[[ DATA FOR THE TASK open ]]
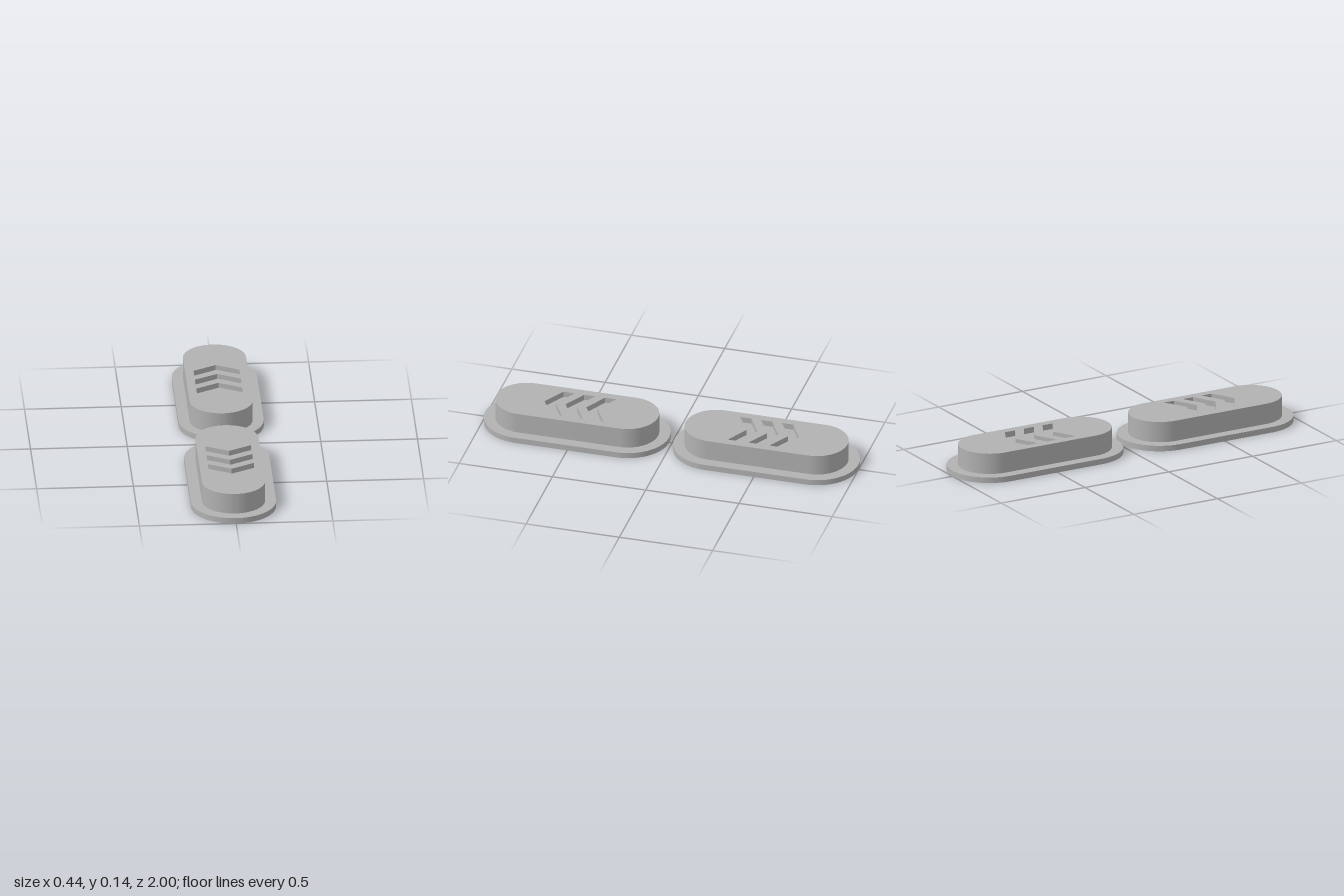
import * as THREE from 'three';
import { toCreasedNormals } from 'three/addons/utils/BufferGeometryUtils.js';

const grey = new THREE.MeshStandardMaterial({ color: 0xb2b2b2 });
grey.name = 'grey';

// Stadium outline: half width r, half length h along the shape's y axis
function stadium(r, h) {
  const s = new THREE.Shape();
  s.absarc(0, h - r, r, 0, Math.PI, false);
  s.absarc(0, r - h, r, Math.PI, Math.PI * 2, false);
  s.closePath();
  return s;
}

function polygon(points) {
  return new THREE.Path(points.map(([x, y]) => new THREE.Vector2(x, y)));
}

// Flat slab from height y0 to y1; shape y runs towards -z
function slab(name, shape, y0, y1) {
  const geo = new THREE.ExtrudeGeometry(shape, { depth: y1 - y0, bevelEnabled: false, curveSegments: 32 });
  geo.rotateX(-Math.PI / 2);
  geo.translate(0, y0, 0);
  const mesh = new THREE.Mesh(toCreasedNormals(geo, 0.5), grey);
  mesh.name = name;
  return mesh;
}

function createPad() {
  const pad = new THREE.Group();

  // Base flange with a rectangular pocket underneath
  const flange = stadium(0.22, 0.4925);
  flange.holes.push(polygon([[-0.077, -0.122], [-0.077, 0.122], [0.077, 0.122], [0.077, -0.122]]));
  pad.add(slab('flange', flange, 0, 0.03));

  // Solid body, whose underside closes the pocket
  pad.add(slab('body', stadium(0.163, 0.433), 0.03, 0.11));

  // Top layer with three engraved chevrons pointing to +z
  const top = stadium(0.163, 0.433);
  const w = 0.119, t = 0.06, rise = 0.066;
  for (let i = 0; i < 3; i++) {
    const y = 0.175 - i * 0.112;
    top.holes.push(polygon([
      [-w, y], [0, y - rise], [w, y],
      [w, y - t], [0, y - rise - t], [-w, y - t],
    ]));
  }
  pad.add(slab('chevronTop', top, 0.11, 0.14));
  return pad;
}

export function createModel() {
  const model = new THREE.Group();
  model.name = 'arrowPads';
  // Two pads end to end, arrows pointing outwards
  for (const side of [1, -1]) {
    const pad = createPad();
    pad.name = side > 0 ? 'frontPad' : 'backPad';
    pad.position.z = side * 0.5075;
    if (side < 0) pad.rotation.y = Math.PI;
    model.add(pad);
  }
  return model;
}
[[ DATA FOR THE TASK closed ]]
#### PROBLEM STATEMENT:
Go through the material and copy each line in which the word "Math" occurs.

#### RESPONSE:
  s.absarc(0, h - r, r, 0, Math.PI, false);
  s.absarc(0, r - h, r, Math.PI, Math.PI * 2, false);
  geo.rotateX(-Math.PI / 2);
    if (side < 0) pad.rotation.y = Math.PI;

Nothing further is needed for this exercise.